Relief At The Gas Pump Is Four Simple Steps Away
Special Coulmn For The Commercial Appeal by Rep. Marsha Blackburn
Blackburn Leads Charge Against High Gas Prices
Blackburn on the Price of Gasoline: Memphis Live at 9
As I write this, it costs more to put gas in our cars than ever before. In a single month, the price at the pump in Memphis went up 30 cents, and it has risen more than 75 cents a gallon over the past year. It costs busy mothers in West Tennessee about $220 to fill up the minivan each month. That is $86 more than it cost in January 2007, when Democrats took control of Congress.
Of course, I am telling you what you already know. Gas prices are too high, and they are a primary cause of the problem I hear about from Memphians every day: "There is just too much month left at the end of my money."
The family budget is now a laboratory for a national energy experiment that is reducing the domestic supply of oil and increasing demand for foreign oil. A few of my colleagues and I have solutions that will reverse this course. Congress can take four simple actions to bring the price at the pump down. Some will show an immediate result, while others are long-term solutions, but they all rely on much-needed congressional action.
Temporarily lift the federal gas tax. As a long-term policy option, this idea is more than problematic. For short-term relief, however, nothing will bring the price at the pump down faster, and right now Tennessee families need relief more than the government needs cash.
I support temporarily lifting the gas tax until Labor Day, along with a concurrent one-year moratorium on wasteful budget earmarks and pork-barrel projects. Funds from those could be diverted to the Highway Trust Fund to compensate for the temporary loss of fuel tax revenues. I have already sworn off such wasteful spending, and encourage my colleagues to follow suit.
Promote production of American-made energy.

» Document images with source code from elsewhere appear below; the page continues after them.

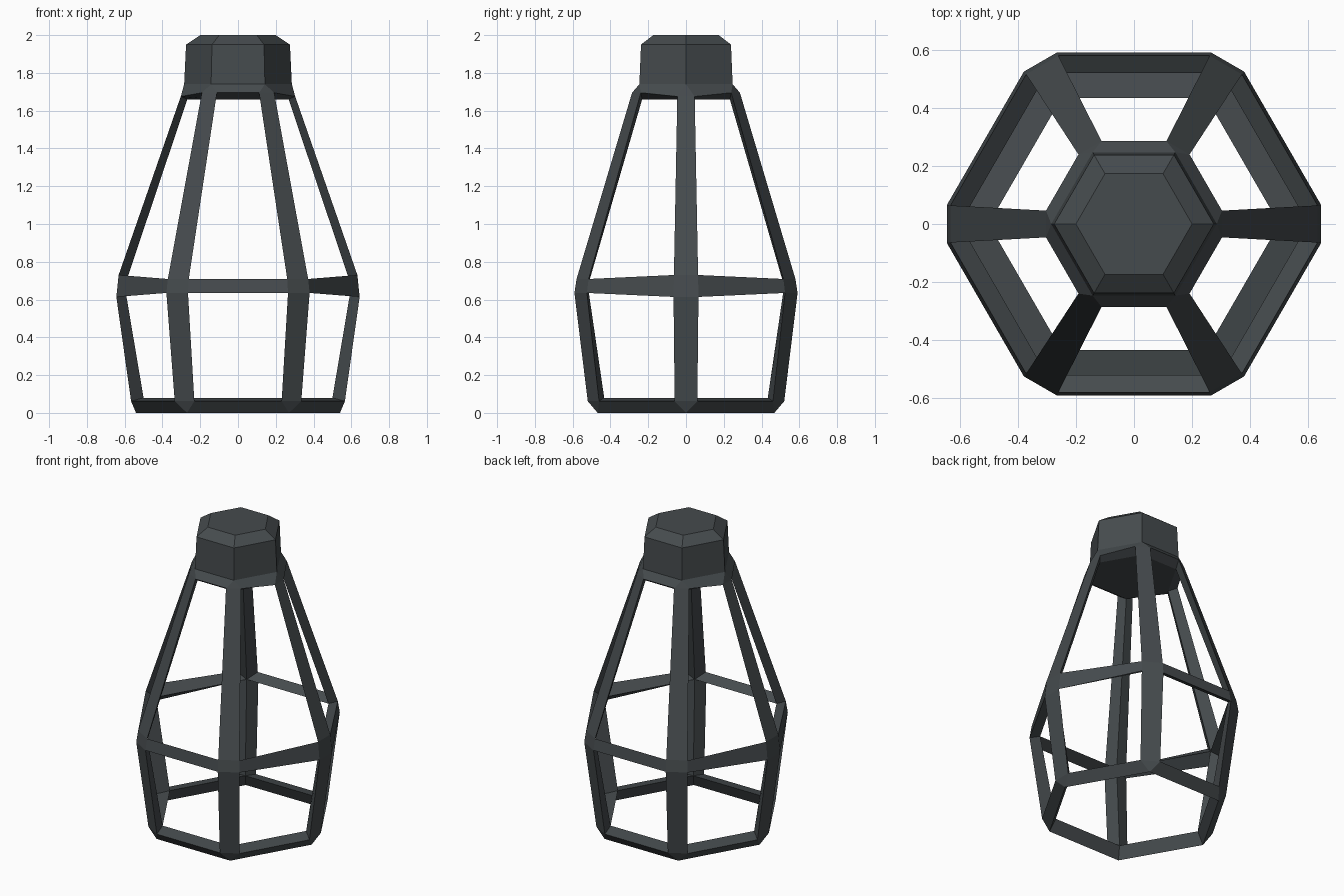
import bpy, bmesh
from math import sin, cos, pi

if "Cube" in bpy.data.objects:
    bpy.data.objects.remove(bpy.data.objects["Cube"])

metal = bpy.data.materials.new("dark_grey_metal")
metal.diffuse_color = (0.060, 0.070, 0.075, 1)
metal.use_nodes = True
metal.node_tree.nodes["Principled BSDF"].inputs["Base Color"].default_value = metal.diffuse_color


def polar(i, r, z, t=0.0):
    """Point at hexagon corner i, radius r, moved sideways by t."""
    a = i * pi / 3
    return (r * cos(a) - t * sin(a), r * sin(a) + t * cos(a), z)


def finish(bm, name):
    bmesh.ops.recalc_face_normals(bm, faces=bm.faces)
    mesh = bpy.data.meshes.new(name)
    bm.to_mesh(mesh)
    bm.free()
    mesh.materials.append(metal)
    obj = bpy.data.objects.new(name, mesh)
    bpy.context.collection.objects.link(obj)
    return obj


# Cage frame: six bent ribs joined by a collar, a middle ring and a bottom ring
bm = bmesh.new()
corners = []
for i in range(6):
    h = 0.058 if i % 3 == 0 else 0.037      # joint is taller on the two side ribs
    zc = 1.675 if i % 3 == 0 else 1.695
    c = {
        "tip": bm.verts.new(polar(i, 0.285, 1.74)),
        "foot": bm.verts.new(polar(i, 0.54, 0.0)),
        "in_top": bm.verts.new(polar(i, 0.268, 1.66)),
        "in_mid": bm.verts.new(polar(i, 0.60, 0.672)),
        "in_low": bm.verts.new(polar(i, 0.50, 0.08)),
    }
    # outer flat face of the rib: (radius, height, half width) at each level
    levels = [(0.303, zc, 0.046), (0.632, 0.672 + h, 0.064),
              (0.644, 0.672 - h, 0.066), (0.566, 0.062, 0.06)]
    for side, s in (("L", 1), ("R", -1)):
        c[side] = [bm.verts.new(polar(i, r, z, s * w)) for r, z, w in levels]
    corners.append(c)

for i in range(6):
    a, b = corners[i], corners[(i + 1) % 6]
    L, R = a["L"], b["R"]
    # rib outer faces with pointed ends
    bm.faces.new((a["tip"], a["L"][0], a["R"][0]))
    for k in range(3):
        bm.faces.new((a["L"][k], a["L"][k + 1], a["R"][k + 1], a["R"][k]))
    bm.faces.new((a["foot"], a["R"][3], a["L"][3]))
    # collar, middle ring and bottom ring outer faces
    bm.faces.new((a["tip"], b["tip"], R[0], L[0]))
    bm.faces.new((L[1], R[1], R[2], L[2]))
    bm.faces.new((L[3], R[3], b["foot"], a["foot"]))
    # underside of bottom ring
    bm.faces.new((a["foot"], b["foot"], b["in_low"], a["in_low"]))
    # sloped walls around the upper and lower window
    for k, up, dn in ((0, "in_top", "in_mid"), (2, "in_mid", "in_low")):
        outer = [L[k], R[k], R[k + 1], L[k + 1]]
        inner = [a[up], b[up], b[dn], a[dn]]
        for n in range(4):
            m = (n + 1) % 4
            bm.faces.new((outer[n], outer[m], inner[m], inner[n]))
# closed underside of the collar
bm.faces.new([c["in_top"] for c in corners])
finish(bm, "cage_frame")

# Cap: six-sided block with chamfered top
bm = bmesh.new()
rings = [[bm.verts.new(polar(i, r, z)) for i in range(6)]
         for r, z in ((0.285, 1.74), (0.275, 1.95), (0.2, 2.0))]
for lo, hi in zip(rings, rings[1:]):
    for i in range(6):
        j = (i + 1) % 6
        bm.faces.new((lo[i], lo[j], hi[j], hi[i]))
bm.faces.new(rings[-1])
bm.faces.new(rings[0][::-1])
finish(bm, "top_cap")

As long as demand for oil continues to increase and its supply remains fixed, the price at the pump will never come down. In the short term, however, signaling to OPEC that the United States will begin to increase its domestic supply of oil will encourage member nations to bring down their prices.
Over the longer term, we must take steps to exploit new sources of energy. This doesn't mean we have to damage the environment. For example, Congress could advance the commercialization of the nation's 2 trillion-barrel shale oil resource, 80 percent of which occurs on government-owned land in the West. This resource alone could supply all of America's needs for more than two centuries.
Cut red tape. Perhaps the best thing the government can do to bring the price of gas down is to get out of the way. For example, did you know that the "premium" gas you pump in Tennessee is different from the "premium" they pump in California? Government regulations promote the production of "boutique" fuels blended to meet the standards set by various states. To do so, oil refineries must produce fuels in small batches. Setting a single standard for regular, midgrade and premium gasoline would allow refineries to produce in bulk and save us all money.
Speaking of refineries, one hasn't been built in this country since the late 1970s. Clearing the Environmental Protection Agency's red tape to expedite new refining capacity would also bring prices down.
Conservation tax incentives. Americans also increase supply when we conserve energy, so the government should encourage those who pursue efficiency. That means making home energy-efficiency upgrades tax deductible, giving incentives to builders who make homes and buildings more energy-efficient, extending solar and fuel cell investment tax credits, and increasing the energy efficiency of government buildings.
These four steps must be at the very top of Congress' agenda if we are to keep the economy moving this summer.